Mr HOWARD (Ballarat East)— I raise a matter for the attention of the Minister for Environment and Climate Change, so I am pleased to see him in the house tonight. It relates to the implementation of controlled fuel reduction burns. I ask the minister to take action to ensure that when the fuel reduction burns take place there are practices put in place to try to protect habitat trees, rather than ensuring their destruction, and practices put in place that will provide greater protection for native fauna in those areas.
I start by saying that of course I support the undertaking of controlled fuel reduction burns. They not only reduce fuel loads in our forests but can prevent bushfires from occurring at all in some cases. But where bushfires get under way, at least the intensity will not be as great and we can try to bring the fires under control before they threaten surrounding housing and so on.
It has come to my attention that a practice has been undertaken recently where Department of Environment and Primary Industries staff have adapted a policy of cutting down trees with hollows ahead of burns. Apparently this is being done for occupational health and safety reasons, but this practice is ensuring that we have fewer habitat trees in those areas. I am also informed that the controlled burns are undertaken where an exterior ring of fire is created and then firebombing takes place within those areas. This ensures that the native fauna in those areas has less opportunity to escape and is more likely to be caught and incinerated in the burns. These policies are therefore threatening both our habitat trees and our native animals. Clearly, in an electorate like mine, with forests such as the Wombat and the Enfield, the Brisbane Ranges National Park areas and forests around Creswick and other areas, it is of concern to many of the residents. People like Barbara Baird, who lives in the Brisbane Ranges near Meredith, have come to share their concerns with me. I have been pleased over recent years to be able to involve people like Kevin Tolhurst from the University of Melbourne, who has significant expertise in this area. It was my understanding that staff of the Department of Sustainability and Environment, now the Department of Environment and Primary Industries, have been working with Kevin Tolhurst to use his research to try to ensure that their burns are more appropriate and to make best use of research.
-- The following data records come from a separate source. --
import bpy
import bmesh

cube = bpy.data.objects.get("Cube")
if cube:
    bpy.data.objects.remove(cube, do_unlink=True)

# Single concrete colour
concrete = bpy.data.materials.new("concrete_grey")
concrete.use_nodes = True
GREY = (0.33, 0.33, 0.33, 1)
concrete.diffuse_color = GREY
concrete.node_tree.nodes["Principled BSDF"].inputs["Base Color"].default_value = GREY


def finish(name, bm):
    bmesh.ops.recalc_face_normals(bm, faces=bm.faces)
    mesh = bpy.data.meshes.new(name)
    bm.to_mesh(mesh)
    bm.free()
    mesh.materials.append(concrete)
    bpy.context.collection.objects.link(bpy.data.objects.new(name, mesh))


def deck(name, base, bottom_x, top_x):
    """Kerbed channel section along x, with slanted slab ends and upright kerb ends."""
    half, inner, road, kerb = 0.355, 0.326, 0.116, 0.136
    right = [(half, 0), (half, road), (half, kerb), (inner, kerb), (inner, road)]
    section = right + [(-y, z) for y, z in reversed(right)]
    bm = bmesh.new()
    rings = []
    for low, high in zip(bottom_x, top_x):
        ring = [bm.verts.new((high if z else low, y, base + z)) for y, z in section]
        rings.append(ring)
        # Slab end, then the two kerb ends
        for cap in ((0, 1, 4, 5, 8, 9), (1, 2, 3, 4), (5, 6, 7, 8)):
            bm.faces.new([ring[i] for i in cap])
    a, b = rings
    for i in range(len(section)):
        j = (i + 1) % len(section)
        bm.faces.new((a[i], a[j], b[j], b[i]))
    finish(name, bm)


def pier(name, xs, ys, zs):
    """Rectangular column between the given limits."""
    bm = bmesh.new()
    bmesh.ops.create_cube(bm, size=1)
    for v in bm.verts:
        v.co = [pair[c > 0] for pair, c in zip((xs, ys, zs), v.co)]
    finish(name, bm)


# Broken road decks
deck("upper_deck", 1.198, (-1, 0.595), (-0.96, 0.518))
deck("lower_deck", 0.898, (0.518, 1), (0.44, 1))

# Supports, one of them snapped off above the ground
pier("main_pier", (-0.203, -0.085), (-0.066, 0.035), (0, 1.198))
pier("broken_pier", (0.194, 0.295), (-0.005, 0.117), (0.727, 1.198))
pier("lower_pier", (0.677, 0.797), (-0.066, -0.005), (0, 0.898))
I am concerned that this is not happening, and I want to see the minister take action to review controlled burn practices to ensure that they are better.